As a toddler Carl had alternately fought and indulged in the temptations that came with fame and money.  Diamond-encrusted spacehoppers and full strength Calpol heralded the beginning of the opulent lifestyle that would propel him onto the front pages of the tabloids more often than he would care for.  But he always remembered his humble beginnings, regularly managing to send home sufficient funds to ensure South Dakota and Arkansas could afford to go to university and Rhode Island’s need for orthodontic treatment to correct what had become affectionately known in the press as “the nation’s overbite”.  By the age of 2, Carl had earned more from his movie roles than former neighbourhood playmate Bill Gates would in his lifetime.  He was the business.  But it wasn’t to last…
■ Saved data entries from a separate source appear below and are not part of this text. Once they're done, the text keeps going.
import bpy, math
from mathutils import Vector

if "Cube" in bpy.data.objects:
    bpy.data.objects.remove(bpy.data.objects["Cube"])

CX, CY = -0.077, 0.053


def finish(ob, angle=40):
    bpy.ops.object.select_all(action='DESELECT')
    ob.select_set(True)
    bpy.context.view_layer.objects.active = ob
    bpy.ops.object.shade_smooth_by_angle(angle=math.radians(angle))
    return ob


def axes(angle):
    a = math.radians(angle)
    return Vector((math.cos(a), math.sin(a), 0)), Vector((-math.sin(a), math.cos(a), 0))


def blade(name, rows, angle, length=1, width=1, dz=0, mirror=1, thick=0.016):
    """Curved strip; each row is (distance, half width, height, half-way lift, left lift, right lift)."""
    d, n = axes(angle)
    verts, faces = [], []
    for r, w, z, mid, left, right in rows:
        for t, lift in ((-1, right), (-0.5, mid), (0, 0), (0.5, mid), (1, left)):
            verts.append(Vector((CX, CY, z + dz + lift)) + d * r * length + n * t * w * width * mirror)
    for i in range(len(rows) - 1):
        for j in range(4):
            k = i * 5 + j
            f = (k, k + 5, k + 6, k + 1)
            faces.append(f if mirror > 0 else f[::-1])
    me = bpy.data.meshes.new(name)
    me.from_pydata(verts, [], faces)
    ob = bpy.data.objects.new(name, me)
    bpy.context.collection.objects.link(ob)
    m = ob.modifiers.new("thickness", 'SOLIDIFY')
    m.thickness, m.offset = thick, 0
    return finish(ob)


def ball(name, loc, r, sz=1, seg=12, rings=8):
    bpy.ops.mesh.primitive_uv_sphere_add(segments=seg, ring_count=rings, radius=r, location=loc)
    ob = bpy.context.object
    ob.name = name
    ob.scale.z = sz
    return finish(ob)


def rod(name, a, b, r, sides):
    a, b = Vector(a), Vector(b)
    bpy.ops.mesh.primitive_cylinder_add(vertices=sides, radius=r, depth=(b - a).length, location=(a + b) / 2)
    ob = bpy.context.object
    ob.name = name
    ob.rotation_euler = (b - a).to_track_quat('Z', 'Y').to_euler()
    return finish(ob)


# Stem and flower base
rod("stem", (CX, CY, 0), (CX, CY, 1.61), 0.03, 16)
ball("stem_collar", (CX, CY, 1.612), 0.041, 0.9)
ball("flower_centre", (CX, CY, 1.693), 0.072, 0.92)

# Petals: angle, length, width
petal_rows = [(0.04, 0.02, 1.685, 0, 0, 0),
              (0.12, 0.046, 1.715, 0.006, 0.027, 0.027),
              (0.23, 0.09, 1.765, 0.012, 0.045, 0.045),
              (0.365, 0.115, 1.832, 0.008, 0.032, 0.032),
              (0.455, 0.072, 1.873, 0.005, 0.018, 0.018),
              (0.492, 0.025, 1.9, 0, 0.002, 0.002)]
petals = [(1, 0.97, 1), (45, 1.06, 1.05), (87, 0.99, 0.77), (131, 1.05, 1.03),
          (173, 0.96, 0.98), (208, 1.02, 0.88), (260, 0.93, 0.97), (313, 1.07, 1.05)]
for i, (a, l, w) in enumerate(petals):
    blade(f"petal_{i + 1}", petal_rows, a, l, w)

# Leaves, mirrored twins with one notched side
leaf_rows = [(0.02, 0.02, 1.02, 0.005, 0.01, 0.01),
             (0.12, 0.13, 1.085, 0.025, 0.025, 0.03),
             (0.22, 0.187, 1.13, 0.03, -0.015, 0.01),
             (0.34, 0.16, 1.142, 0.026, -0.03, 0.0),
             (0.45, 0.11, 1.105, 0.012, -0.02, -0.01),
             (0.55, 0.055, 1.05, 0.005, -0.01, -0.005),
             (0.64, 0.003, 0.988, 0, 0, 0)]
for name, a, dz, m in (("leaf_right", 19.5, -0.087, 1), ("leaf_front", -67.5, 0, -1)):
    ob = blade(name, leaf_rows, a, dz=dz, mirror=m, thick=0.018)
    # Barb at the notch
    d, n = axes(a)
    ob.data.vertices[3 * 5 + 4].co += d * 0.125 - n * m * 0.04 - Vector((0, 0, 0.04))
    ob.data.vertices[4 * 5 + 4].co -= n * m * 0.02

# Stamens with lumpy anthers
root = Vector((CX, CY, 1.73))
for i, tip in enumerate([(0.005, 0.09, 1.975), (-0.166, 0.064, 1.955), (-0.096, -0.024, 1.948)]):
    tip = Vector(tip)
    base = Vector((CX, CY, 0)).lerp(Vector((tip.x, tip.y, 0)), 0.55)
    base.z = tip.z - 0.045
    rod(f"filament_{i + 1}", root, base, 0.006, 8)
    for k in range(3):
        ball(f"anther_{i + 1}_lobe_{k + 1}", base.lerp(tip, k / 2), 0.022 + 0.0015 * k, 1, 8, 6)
“It’s in my hand.”  “No, that’s the honey – the thing you’re trying to purchase.”  “Oh, I’m sorry, I completely misheard you…”

On his fourth birthday, the career that Carl had strived so hard to establish fell to pieces with one well-placed story in the redtops proclaiming that at 6 weeks old Carl had cried so much one night that he’d woken up New Mexico – unfortunately for Carl, the incompetent reporter hadn’t realised that this didn’t mean a million-or-so people, and the public could not be dissuaded from taking the angle put about by the media.  A petition was set up and signed by 8 billion people (mostly fictional) and Carl was banned from working in Hollywood ever again.  Finding himself out of work at 4 years old, Carl felt that the time was right to take his money, emigrate to the UK and set up a new life in a Somerset hamlet, selling newspapers and confectionery to old men with speech impediments.

“Your hand is empty.”  “No there’s money in it.”  “I can’t see it – show me the money.”  “It’s there, you’re just not looking hard enough.”  “I’m calling the police.”  “Okay, fine, here’s your money.”  “That’s great, ta.”

Carl’s new lifestyle had suited him perfectly.  Free from the invasive eyes of unscrupulous American journalists he had been able to start afresh, put aside the snoring scandal and still keep up-to-date with the latest Hollywood blockbusters from the comfort of his own armchair.  Then in 1996, Tom Cruise and Cuba Gooding Jr. propelled the romantic comedy Jerry Maguire to the very forefront of popular culture and Carl had found a new obsession.  Not since watching and re-watching Hitchcock’s The 39 Steps from his doorway baby bouncer or reading and re-reading D.H.Lawrence’s Sons and Lovers during his first ultrasound scan had he felt so at one with a creative work.  ‘Show me the money’ became his favourite phrase, and as a shopkeeper working behind a till he was to get the opportunity to use it every day for as long as he kept it up.

Everybody in the village loved Carl – he was jolly, he was intellectual and he had a whole load of dirt on many of the old Tinseltown actors and actresses.  And they were sad when he was to leave the settlement after being snapped up for a job that would be made much easier by having the words of Jerry Maguire constantly on his lips – a shrew tamer.